His 1946 Symphony for Strings can be heard as an expression of intense psychological turmoil fueled by problems that included alcoholism and bipolar disorder. But you can also hear it as a reaction to the war and his wartime experiences. To me, it plays like the sound track for a World War II movie that’s a hundred times more savage than any war movie anyone has actually produced. The first movement is harsh, jagged, and chaotic; the second is softer, with a hint of melody, but eventually it, too, becomes chaotic; and the final third movement is a storm of emotions with an ominous plucked bass playing in the background.
However you look at the Symphony for Strings, it made a powerful finish for a program preceded by three notably mellower entries. The big event on the first half was Mozart’s clarinet concerto, with the Philadelphia Orchestra’s principal clarinet, Ricardo Morales, as guest soloist. Mozart put some of his best orchestral writing into his wind concertos and the clarinet concerto sometimes sounds like a contest between a soloist who’s determined to show his stuff and an orchestra that refuses to be a mere accompaniment. The result in this case was a polished, exceptionally lively performance.
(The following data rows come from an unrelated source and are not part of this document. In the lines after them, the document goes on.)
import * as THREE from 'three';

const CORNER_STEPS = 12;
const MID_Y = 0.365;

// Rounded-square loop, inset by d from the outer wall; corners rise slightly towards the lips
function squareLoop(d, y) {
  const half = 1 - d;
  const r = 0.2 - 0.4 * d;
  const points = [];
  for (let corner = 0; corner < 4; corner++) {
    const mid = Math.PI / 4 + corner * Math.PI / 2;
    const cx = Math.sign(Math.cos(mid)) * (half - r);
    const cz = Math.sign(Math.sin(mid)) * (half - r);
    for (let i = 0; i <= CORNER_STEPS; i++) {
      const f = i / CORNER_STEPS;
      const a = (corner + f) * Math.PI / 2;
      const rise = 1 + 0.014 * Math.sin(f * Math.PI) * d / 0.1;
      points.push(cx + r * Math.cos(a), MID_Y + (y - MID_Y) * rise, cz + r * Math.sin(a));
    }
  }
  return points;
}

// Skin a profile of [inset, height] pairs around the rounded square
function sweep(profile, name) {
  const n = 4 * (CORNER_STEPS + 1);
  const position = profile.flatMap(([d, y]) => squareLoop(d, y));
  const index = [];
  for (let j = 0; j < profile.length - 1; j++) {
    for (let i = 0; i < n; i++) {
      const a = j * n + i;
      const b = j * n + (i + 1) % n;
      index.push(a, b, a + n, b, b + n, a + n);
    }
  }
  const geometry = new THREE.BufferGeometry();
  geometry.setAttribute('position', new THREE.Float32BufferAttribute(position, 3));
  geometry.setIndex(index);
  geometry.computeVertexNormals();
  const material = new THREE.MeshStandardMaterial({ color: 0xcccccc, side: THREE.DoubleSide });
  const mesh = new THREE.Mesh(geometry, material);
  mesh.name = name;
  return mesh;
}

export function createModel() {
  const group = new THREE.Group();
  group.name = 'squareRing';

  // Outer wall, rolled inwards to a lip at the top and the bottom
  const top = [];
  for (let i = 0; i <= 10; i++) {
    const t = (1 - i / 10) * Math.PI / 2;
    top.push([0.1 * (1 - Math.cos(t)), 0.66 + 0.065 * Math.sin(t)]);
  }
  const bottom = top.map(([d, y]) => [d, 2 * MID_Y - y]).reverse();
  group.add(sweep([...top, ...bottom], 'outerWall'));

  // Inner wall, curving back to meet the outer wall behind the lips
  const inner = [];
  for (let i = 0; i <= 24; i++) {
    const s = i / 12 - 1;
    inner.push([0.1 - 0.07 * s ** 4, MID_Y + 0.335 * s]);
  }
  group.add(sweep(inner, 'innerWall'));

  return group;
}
The other item on the first half was a serene, pastoral Dance of the Blessed Spirits from Gluck’s 1762 version of Orfe and Eurydice. The big surprise on the program, for me, was the second half opener, the third suite in Respighi’s Ancient Airs and Dances. For most of us, Respighi’s output consists of his orchestral odes to the pines and fountains of Rome. This suite of Renaissance and Baroque dances proved there’s more to him than that. Respighi didn’t try to create an archaic atmosphere or reproduce the sounds of Baroque instruments. He clothed the old music in the sounds of modern instruments and created something unique.
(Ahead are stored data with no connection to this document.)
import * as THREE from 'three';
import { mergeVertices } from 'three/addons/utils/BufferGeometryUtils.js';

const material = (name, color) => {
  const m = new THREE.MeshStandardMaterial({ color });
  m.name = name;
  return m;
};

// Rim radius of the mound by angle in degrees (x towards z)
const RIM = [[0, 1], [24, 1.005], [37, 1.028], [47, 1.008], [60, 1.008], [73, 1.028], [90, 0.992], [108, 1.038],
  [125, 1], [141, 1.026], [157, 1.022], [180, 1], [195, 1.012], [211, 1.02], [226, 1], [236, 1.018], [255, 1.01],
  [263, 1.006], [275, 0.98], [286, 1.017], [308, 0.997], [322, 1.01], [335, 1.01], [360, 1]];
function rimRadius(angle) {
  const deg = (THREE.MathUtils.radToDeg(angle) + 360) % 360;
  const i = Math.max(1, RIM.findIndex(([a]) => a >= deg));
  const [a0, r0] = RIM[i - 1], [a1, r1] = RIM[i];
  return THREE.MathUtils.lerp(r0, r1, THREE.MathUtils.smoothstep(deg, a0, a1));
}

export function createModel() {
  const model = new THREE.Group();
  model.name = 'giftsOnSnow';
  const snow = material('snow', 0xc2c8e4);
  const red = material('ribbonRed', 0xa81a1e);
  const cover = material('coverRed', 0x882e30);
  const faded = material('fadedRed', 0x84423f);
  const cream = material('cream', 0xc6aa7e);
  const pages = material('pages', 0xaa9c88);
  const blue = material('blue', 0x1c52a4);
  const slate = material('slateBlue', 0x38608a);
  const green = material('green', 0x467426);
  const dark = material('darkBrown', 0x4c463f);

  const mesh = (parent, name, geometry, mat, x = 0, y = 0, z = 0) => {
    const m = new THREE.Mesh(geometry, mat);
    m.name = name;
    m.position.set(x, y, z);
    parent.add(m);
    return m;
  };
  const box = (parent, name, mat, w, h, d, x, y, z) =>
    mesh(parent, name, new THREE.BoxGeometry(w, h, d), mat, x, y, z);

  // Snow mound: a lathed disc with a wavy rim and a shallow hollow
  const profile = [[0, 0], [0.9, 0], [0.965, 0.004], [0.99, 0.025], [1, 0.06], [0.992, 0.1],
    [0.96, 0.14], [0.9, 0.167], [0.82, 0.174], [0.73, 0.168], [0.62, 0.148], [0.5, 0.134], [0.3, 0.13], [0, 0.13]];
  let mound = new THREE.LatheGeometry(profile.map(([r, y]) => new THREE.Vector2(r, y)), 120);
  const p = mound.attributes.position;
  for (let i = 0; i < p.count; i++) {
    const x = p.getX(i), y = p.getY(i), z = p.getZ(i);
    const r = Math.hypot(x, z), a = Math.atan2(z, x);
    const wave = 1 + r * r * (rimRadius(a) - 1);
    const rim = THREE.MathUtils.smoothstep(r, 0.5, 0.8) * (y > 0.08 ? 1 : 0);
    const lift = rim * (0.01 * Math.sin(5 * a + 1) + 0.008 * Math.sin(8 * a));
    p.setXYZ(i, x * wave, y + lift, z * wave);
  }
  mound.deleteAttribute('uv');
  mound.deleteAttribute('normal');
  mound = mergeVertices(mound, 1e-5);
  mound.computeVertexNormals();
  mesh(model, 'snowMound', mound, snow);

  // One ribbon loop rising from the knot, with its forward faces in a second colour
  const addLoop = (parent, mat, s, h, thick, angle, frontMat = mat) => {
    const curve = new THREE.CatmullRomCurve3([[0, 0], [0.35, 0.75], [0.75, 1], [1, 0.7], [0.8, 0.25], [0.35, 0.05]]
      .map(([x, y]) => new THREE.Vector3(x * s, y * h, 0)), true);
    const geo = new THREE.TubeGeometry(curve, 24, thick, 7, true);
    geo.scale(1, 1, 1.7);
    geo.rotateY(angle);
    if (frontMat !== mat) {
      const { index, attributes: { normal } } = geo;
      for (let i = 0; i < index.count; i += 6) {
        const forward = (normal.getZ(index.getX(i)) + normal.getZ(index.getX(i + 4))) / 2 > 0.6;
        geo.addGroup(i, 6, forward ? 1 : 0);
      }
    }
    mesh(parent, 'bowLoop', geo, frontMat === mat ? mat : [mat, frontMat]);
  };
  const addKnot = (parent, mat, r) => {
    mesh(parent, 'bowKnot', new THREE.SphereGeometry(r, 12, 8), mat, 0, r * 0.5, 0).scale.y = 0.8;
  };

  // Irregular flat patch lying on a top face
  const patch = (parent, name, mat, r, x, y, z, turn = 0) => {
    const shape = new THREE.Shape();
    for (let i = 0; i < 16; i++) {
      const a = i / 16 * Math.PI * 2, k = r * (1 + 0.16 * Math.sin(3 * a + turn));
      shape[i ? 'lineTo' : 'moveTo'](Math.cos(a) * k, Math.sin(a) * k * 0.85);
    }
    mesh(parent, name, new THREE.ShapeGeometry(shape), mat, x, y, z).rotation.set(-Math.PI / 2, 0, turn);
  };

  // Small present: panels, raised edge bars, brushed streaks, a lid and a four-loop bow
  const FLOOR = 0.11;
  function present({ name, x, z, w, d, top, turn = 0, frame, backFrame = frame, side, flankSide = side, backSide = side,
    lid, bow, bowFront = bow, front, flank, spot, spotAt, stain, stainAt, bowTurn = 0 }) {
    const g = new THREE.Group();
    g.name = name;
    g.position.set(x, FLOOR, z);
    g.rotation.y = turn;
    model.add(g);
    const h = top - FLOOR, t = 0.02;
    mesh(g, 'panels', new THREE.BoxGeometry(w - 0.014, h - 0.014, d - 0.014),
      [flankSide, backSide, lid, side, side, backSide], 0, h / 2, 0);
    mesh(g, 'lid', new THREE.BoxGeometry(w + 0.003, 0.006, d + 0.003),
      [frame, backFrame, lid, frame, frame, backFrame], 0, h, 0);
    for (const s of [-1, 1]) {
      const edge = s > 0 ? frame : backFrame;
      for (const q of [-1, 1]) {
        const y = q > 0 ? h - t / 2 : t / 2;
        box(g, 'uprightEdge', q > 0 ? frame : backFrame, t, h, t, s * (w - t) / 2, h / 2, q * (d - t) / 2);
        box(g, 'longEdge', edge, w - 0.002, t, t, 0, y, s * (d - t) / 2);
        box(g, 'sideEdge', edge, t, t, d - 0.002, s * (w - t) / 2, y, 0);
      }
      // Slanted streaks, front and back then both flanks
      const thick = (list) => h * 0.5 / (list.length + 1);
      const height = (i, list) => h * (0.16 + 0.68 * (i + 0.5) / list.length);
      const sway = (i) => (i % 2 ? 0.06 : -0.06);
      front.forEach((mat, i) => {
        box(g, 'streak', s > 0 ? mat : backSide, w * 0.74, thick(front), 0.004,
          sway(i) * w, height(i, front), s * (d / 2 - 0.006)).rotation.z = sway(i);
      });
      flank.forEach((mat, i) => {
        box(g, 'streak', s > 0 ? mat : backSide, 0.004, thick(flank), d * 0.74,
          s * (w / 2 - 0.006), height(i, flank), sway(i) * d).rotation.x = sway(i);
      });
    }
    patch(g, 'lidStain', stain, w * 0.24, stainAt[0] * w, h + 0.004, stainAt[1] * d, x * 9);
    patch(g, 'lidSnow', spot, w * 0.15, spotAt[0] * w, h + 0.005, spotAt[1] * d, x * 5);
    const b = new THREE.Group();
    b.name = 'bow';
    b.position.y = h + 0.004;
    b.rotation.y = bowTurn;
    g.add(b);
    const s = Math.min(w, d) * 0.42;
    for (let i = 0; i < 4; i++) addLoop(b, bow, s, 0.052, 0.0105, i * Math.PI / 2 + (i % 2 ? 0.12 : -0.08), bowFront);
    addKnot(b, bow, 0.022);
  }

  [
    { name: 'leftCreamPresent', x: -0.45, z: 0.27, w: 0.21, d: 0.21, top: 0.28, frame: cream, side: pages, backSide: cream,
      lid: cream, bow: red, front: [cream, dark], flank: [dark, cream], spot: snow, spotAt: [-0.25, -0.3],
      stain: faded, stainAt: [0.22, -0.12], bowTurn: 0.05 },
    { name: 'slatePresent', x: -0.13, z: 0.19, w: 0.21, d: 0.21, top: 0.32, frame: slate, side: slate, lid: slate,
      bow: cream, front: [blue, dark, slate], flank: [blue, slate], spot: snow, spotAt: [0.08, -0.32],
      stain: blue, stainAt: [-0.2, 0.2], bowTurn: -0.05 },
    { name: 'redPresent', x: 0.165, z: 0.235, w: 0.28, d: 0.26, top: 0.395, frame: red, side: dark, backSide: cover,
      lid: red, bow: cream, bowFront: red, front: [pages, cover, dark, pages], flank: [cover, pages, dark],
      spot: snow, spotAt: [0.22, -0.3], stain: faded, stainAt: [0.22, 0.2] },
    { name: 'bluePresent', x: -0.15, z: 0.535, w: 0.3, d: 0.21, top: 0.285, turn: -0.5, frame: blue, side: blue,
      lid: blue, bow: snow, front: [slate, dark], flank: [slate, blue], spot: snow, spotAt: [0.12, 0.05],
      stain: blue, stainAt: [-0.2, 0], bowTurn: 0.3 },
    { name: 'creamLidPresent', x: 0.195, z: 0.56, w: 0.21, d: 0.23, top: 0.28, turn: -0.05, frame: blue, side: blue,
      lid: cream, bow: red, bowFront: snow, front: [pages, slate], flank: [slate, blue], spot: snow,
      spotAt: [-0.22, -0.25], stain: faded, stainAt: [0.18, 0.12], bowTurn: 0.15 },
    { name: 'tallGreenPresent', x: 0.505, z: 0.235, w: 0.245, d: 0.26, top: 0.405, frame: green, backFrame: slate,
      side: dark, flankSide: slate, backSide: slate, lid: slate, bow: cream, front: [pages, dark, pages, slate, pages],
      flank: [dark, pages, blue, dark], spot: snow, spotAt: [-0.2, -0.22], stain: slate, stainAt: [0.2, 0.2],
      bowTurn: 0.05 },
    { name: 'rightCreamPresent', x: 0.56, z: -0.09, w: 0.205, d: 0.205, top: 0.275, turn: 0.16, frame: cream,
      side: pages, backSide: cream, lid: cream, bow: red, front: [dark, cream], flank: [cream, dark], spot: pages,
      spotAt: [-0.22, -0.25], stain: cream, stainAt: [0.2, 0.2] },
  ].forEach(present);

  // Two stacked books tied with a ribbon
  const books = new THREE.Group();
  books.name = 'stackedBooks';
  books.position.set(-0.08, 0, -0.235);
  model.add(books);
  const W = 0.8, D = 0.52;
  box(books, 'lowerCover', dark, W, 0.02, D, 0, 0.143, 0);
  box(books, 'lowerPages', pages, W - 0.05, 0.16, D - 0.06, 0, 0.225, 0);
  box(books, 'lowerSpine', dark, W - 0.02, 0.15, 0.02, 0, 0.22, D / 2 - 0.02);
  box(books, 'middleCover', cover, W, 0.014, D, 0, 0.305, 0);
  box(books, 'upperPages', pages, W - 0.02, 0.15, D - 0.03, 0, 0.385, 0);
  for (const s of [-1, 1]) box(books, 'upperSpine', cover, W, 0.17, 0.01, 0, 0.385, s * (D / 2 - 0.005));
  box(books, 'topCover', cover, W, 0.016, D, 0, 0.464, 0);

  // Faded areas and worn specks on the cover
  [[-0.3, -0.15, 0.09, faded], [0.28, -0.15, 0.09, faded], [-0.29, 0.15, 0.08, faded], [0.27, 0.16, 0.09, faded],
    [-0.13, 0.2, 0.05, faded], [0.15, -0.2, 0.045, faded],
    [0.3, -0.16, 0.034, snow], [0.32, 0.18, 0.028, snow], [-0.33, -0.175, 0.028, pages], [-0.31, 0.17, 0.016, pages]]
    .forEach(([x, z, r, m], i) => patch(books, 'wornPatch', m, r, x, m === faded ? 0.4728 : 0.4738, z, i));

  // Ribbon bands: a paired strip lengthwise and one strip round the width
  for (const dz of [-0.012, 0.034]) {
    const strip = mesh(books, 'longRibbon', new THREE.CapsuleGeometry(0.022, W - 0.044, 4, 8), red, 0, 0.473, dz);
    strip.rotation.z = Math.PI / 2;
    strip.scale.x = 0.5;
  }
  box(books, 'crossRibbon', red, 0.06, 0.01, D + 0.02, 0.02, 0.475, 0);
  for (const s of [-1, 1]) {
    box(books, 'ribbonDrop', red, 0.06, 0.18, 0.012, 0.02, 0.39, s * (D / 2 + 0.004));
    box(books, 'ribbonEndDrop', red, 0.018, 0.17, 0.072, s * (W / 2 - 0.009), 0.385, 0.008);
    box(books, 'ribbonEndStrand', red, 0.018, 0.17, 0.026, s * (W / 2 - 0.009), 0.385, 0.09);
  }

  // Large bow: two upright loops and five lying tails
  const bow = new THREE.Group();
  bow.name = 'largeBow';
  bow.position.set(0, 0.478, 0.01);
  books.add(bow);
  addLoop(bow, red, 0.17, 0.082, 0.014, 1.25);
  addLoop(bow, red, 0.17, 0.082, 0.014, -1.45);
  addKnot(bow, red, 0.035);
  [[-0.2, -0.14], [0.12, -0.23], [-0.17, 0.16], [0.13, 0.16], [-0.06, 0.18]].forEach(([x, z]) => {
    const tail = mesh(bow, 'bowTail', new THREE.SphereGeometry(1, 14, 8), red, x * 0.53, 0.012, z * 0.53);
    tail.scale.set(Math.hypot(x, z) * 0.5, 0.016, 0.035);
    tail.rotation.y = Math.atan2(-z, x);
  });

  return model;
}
Australian conductor Kynan Johns led the proceedings with a relaxed, unobtrusively dignified air that suited the program. He seemed to have a natural rapport with the orchestra — a virtue that’s a big plus when an orchestra includes musicians who have frequently proved they can operate without a conductor, Baroque style. Johns is currently the director of orchestras at Rutgers University, so we may see more of him in the future.